Dundalk man behind launch of Mini’s first electric model

A Dundalk man has played a key role in the launch of Mini’s first electric model.

The Mini Cooper SE will go on sale in Ireland later this year at a price of €27,765 or €309 per month on a PCP finance plan.

The brand is claiming it is the first small car to run solely on battery electric power in the premium segment.

Behind this is Dundalk man James Redmond.

He has been working to integrate the new battery electric powertrain into the existing Mini bodyshell and reckons that the car will make some serious electric waves when it arrives.

“This feels like a pretty pivotal moment, jumping into the electric car world. We’ve got a car that’ll make serious headlines for its performance, so with the 60th anniversary, it’s super to see where it’s going to go,” Redmond told The Irish Times.

The new Mini Electric model

“The battery pack weighs around 250kg all on its own, so it is heavier than a standard car for sure. That’s more than a full fuel tank. We had to modify the rear seat a little to fit the battery pack in there, so there’s a few extra kilos. It really shifts though, it feels like a John Cooper Works to drive. My daily car is an E46 M3 3.2-litre at the moment, and the Mini BEV does not disappoint when it comes to acceleration. And it has such good handling too. We’ve changed the dampers and the suspension, in part to make sure that it doesn’t sit up like a tractor. But no, it looks perfect and it feels perfect.”

The claimed range on a full charge is between 235km and 270km, and it has very brisk performance – 0-100km/h in just 7.3seconds thanks to a 184hp, 270Nm electric motor.

Mini says luggage space is not affected by the intrusion of the battery pack and standard equipment includes a new digital dashboard, connected navigation including real-time traffic information (RTTI), LED headlights and tail lights.

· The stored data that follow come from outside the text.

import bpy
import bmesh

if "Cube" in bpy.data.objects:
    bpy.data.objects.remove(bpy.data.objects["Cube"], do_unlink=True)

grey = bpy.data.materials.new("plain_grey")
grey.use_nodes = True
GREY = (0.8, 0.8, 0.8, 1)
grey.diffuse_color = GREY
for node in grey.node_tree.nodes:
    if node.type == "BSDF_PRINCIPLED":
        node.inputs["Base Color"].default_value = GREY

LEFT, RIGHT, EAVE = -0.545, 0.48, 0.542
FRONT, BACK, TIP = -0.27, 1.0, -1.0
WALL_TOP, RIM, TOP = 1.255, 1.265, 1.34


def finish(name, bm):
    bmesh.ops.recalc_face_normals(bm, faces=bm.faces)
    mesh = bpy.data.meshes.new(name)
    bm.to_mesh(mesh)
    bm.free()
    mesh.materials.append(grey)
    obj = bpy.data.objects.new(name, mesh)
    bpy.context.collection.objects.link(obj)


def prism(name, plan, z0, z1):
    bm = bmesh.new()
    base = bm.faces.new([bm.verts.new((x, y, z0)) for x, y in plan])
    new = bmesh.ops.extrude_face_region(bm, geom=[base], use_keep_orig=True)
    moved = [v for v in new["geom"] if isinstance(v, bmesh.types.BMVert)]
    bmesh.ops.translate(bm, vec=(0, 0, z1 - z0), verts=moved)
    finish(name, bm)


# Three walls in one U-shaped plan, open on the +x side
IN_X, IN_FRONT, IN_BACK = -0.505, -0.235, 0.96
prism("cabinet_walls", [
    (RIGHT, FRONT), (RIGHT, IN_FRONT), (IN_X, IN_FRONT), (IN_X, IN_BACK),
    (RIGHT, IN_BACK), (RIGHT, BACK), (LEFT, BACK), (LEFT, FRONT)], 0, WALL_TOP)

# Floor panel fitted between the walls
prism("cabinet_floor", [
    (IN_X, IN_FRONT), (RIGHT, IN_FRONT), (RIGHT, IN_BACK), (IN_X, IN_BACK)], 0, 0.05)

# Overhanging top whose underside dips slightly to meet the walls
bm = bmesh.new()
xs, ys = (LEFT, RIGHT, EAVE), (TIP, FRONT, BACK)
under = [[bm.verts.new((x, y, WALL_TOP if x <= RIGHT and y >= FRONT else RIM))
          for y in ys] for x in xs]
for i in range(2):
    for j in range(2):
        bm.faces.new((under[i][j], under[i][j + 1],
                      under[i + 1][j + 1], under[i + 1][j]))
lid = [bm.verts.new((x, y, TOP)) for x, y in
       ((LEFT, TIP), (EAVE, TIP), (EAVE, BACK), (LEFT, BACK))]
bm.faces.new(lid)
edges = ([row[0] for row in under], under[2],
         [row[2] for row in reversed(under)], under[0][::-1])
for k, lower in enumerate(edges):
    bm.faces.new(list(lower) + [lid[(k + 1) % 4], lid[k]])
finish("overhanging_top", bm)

The new EV can be charged at a household socket, wall-box or public charging stations; fast direct-current charging is possible at up to 50 kW.

Read more here.